■ Your assignment
Give back, word for word, only the lines from the one containing "lid = max(bm.faces, key=lambda" to the end of the listing below.

■ Records for the exercise
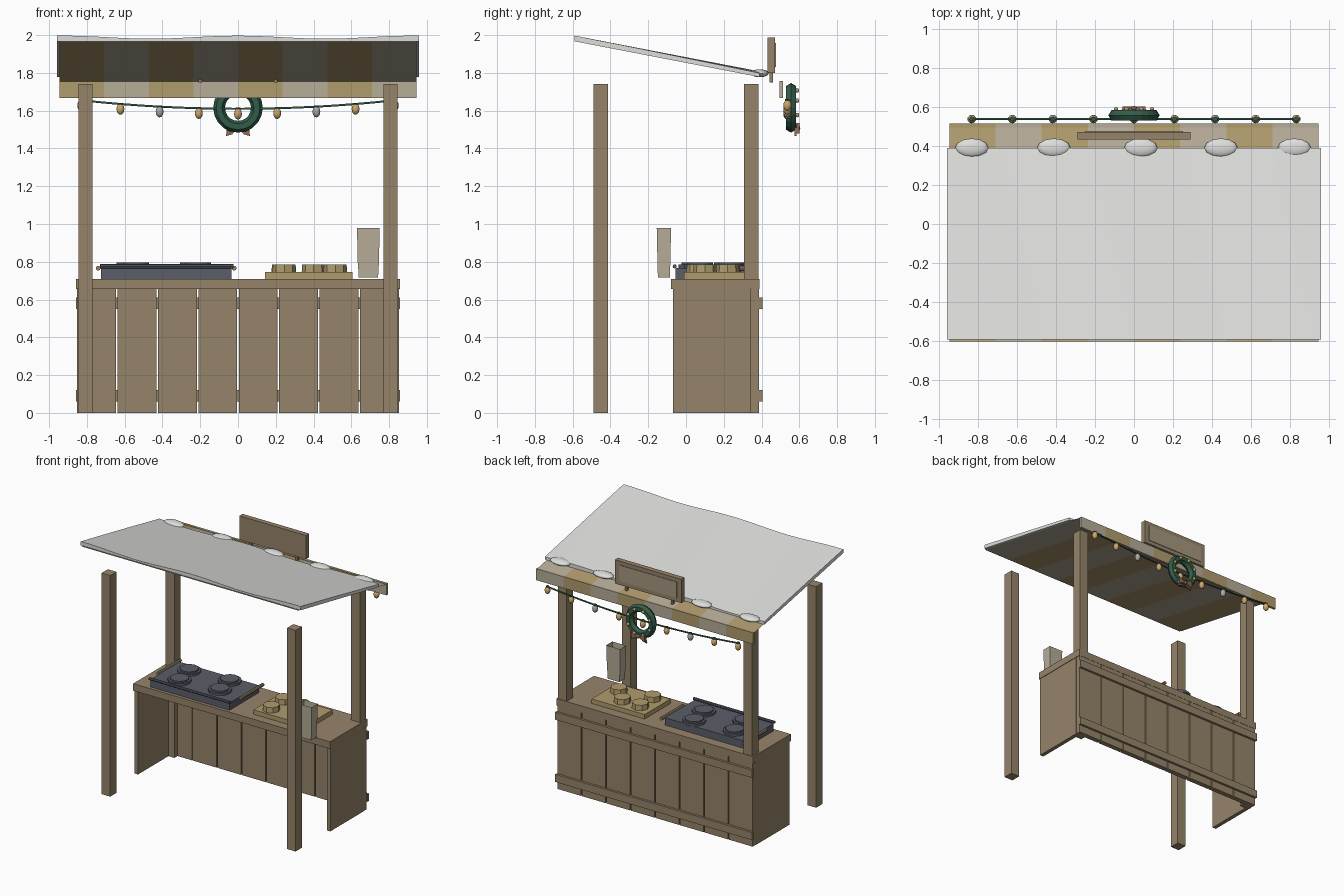
import bpy
import bmesh
import math
from mathutils import Matrix, Vector

cube = bpy.data.objects.get("Cube")
if cube:
    bpy.data.objects.remove(cube, do_unlink=True)


def material(name, rgb):
    lin = [(c / 255 / 12.92) if c < 11 else ((c / 255 + 0.055) / 1.055) ** 2.4 for c in rgb]
    m = bpy.data.materials.new(name)
    m.use_nodes = True
    m.diffuse_color = (*lin, 1)
    m.node_tree.nodes["Principled BSDF"].inputs["Base Color"].default_value = (*lin, 1)
    return m


WOOD = material("brown wood", (150, 132, 106))
CREAM = material("cream cloth", (183, 173, 153))
TAN = material("tan", (176, 156, 109))
SNOW = material("snow", (222, 222, 220))
GREEN = material("pine green", (50, 92, 74))
METAL = material("dark metal", (90, 94, 105))
WARM = material("warm bulb", (205, 168, 108))
PALE = material("pale bulb", (170, 170, 165))
PANEL = material("sign panel", (165, 151, 127))
BOW = material("bow brown", (142, 107, 86))


def finish(name, bm, *mats, smooth=None):
    bmesh.ops.recalc_face_normals(bm, faces=bm.faces[:])
    me = bpy.data.meshes.new(name)
    bm.to_mesh(me)
    bm.free()
    for m in mats:
        me.materials.append(m)
    ob = bpy.data.objects.new(name, me)
    bpy.context.collection.objects.link(ob)
    if smooth:
        bpy.ops.object.select_all(action='DESELECT')
        ob.select_set(True)
        bpy.context.view_layer.objects.active = ob
        bpy.ops.object.shade_smooth_by_angle(angle=math.radians(smooth))
    return ob


def box(name, x, y, z, mat):
    bm = bmesh.new()
    bmesh.ops.create_cube(bm, size=1)
    for v in bm.verts:
        v.co = [a + (b - a) * (c + 0.5) for (a, b), c in zip((x, y, z), v.co)]
    return finish(name, bm, mat)


def rod(name, a, b, r, mat, sides=8, r2=None):
    a, b = Vector(a), Vector(b)
    bm = bmesh.new()
    turn = (b - a).to_track_quat('Z', 'Y').to_matrix().to_4x4()
    bmesh.ops.create_cone(bm, cap_ends=True, segments=sides, radius1=r, radius2=r2 or r,
                          depth=(b - a).length, matrix=Matrix.Translation((a + b) / 2) @ turn)
    return finish(name, bm, mat, smooth=40)


def ball(name, pos, size, mat, seg=10, rings=6):
    bm = bmesh.new()
    bmesh.ops.create_uvsphere(bm, u_segments=seg, v_segments=rings, radius=1,
                              matrix=Matrix.Translation(pos) @ Matrix.Diagonal((*size, 1)))
    return finish(name, bm, mat, smooth=60)


def plate(name, outline, y0, y1, mat):
    bm = bmesh.new()
    face = bm.faces.new([bm.verts.new((x, y0, z)) for x, z in outline])
    out = bmesh.ops.extrude_face_region(bm, geom=[face])
    for v in out["geom"]:
        if isinstance(v, bmesh.types.BMVert):
            v.co.y = y1
    return finish(name, bm, mat)


# Posts and counter sides
for side, s in (("right", -1), ("left", 1)):
    xs = sorted((s * 0.77, s * 0.845))
    box(f"front_post_{side}", xs, (-0.49, -0.412), (0, 1.74), WOOD)
    box(f"back_post_{side}", xs, (0.308, 0.384), (0, 1.74), WOOD)
    box(f"counter_side_{side}", sorted((s * 0.822, s * 0.853)), (-0.07, 0.345), (0, 0.656), WOOD)

# Counter top, planks and rails
box("counter_top", (-0.857, 0.857), (-0.08, 0.388), (0.655, 0.71), WOOD)
pitch = 1.71 / 8
for i in range(8):
    x = -0.855 + i * pitch
    box(f"counter_plank_{i}", (x + 0.004, x + pitch - 0.004), (0.347, 0.386), (0, 0.656), WOOD)
for name, z in (("lower_rail", 0.06), ("upper_rail", 0.55)):
    box(name, (-0.857, 0.857), (0.384, 0.404), (z, z + 0.06), WOOD)


def roof_z(y):
    return 1.965 - 0.193 * (y + 0.6)


# Striped canopy sheet and valance
STRIPES = 8
width = 1.89 / STRIPES
bm = bmesh.new()
for i in range(STRIPES):
    x = -0.945 + i * width
    corners = ((x, -0.6), (x + width, -0.6), (x + width, 0.51), (x, 0.51))
    f = bm.faces.new([bm.verts.new((px, py, roof_z(py))) for px, py in corners])
    f.material_index = i % 2
    box(f"valance_{i}", (x, x + width), (0.495, 0.514), (1.667, 1.757), (TAN, CREAM)[i % 2])
bmesh.ops.remove_doubles(bm, verts=bm.verts[:], dist=0.0001)
finish("canopy", bm, TAN, CREAM)

# Wavy snow sheet with soft mounds along the low edge
bm = bmesh.new()
bmesh.ops.create_grid(bm, x_segments=24, y_segments=8, size=1)
out = bmesh.ops.extrude_face_region(bm, geom=bm.faces[:])
top = {g for g in out["geom"] if isinstance(g, bmesh.types.BMVert)}
for v in bm.verts:
    x, y = v.co.x * 0.957, -0.1 + v.co.y * 0.49
    lift = 0.004
    if v in top:
        lift = 0.026 + 0.008 * math.cos(x * 6.8 + (y + 0.59) * 1.5)
    v.co = (x, y, roof_z(y) + lift)
finish("roof_snow", bm, SNOW, smooth=40)
for i, x in enumerate((-0.83, -0.41, 0.035, 0.445, 0.82)):
    ball(f"snow_mound_{i}", (x, 0.39, 1.798), (0.085, 0.048, 0.021), SNOW, 12, 8)

# Sign board with framed panel and stakes
box("sign_board", (-0.29, 0.29), (0.432, 0.472), (1.80, 1.987), WOOD)
box("sign_panel", (-0.25, 0.25), (0.47, 0.476), (1.83, 1.957), PANEL)
for x in (-0.2, 0.2):
    box("sign_stake", (x - 0.009, x + 0.009), (0.442, 0.46), (1.75, 1.81), WOOD)

# String lights
LY = 0.537


def cable_z(x):
    return 1.61 + 0.045 * (x / 0.83) ** 2


curve = bpy.data.curves.new("light_cable", 'CURVE')
curve.dimensions = '3D'
curve.bevel_depth = 0.006
curve.bevel_resolution = 1
line = curve.splines.new('POLY')
line.points.add(16)
for i, p in enumerate(line.points):
    x = -0.84 + i * 0.105
    p.co = (x, LY, cable_z(x), 1)
curve.materials.append(GREEN)
bpy.context.collection.objects.link(bpy.data.objects.new("light_cable", curve))
for i in range(9):
    x = (i - 4) * 0.2075
    z = cable_z(x)
    rod(f"bulb_cap_{i}", (x, LY, z - 0.012), (x, LY, z + 0.006), 0.012, GREEN)
    ball(f"bulb_{i}", (x, LY, z - 0.027), (0.022, 0.022, 0.03), PALE if i in (2, 6) else WARM)

# Wreath with berries and bow
WZ = 1.615
bpy.ops.mesh.primitive_torus_add(major_segments=20, minor_segments=6, major_radius=0.1,
                                 minor_radius=0.031, location=(0, 0.556, WZ),
                                 rotation=(math.pi / 2, 0, 0))
wreath = bpy.context.object
wreath.name = "wreath"
wreath.data.materials.append(GREEN)
for i in range(8):
    a = (i + 0.5) * math.pi / 4
    ball(f"berry_{i}", (0.1 * math.cos(a), 0.588, WZ + 0.1 * math.sin(a)), (0.012,) * 3, WARM, 8, 5)
for side, s in (("right", -1), ("left", 1)):
    loop = [(0, 1.505), (s * 0.06, 1.478), (s * 0.06, 1.535)]
    tail = [(0, 1.515), (s * 0.03, 1.475), (s * 0.065, 1.465), (s * 0.055, 1.51)]
    plate(f"bow_loop_{side}", loop, 0.584, 0.6, BOW)
    plate(f"bow_tail_{side}", tail, 0.574, 0.585, BOW)
ball("bow_knot", (0, 0.593, 1.507), (0.015, 0.012, 0.015), BOW, 8, 6)

# Griddle with burners and handles
box("griddle_body", (-0.725, -0.035), (-0.055, 0.31), (0.71, 0.768), METAL)
rod("griddle_rail", (-0.73, -0.06, 0.776), (-0.025, -0.06, 0.776), 0.011, METAL)
for x in (-0.74, -0.02):
    rod("griddle_handle", (x, 0.06, 0.766), (x, 0.34, 0.766), 0.013, WOOD)
for x, y in ((-0.54, 0.045), (-0.575, 0.215), (-0.21, 0.075), (-0.24, 0.24)):
    rod("burner", (x, y, 0.765), (x, y, 0.785), 0.085, METAL, 12)
    rod("burner_top", (x, y, 0.78), (x, y, 0.796), 0.068, METAL, 12)

# Serving board with round cakes
box("serving_board", (0.143, 0.605), (-0.01, 0.31), (0.71, 0.745), TAN)
for x, y in ((0.245, 0.065), (0.24, 0.225), (0.4, 0.22), (0.515, 0.1)):
    rod("round_cake", (x, y, 0.742), (x, y, 0.786), 0.063, TAN, 8, 0.06)

# Tapered paper holder, open at the top
bm = bmesh.new()
bmesh.ops.create_cube(bm, size=2)
for v in bm.verts:
    up = v.co.z > 0
    v.co = (0.69 + v.co.x * (0.06 if up else 0.052), -0.117 + v.co.y * (0.038 if up else 0.032),
            0.98 if up else 0.717)
lid = max(bm.faces, key=lambda f: f.calc_center_median().z)
bmesh.ops.inset_region(bm, faces=[lid], thickness=0.006)
bmesh.ops.translate(bm, verts=lid.verts[:], vec=(0, 0, -0.2))
finish("paper_holder", bm, CREAM)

■ Output
lid = max(bm.faces, key=lambda f: f.calc_center_median().z)
bmesh.ops.inset_region(bm, faces=[lid], thickness=0.006)
bmesh.ops.translate(bm, verts=lid.verts[:], vec=(0, 0, -0.2))
finish("paper_holder", bm, CREAM)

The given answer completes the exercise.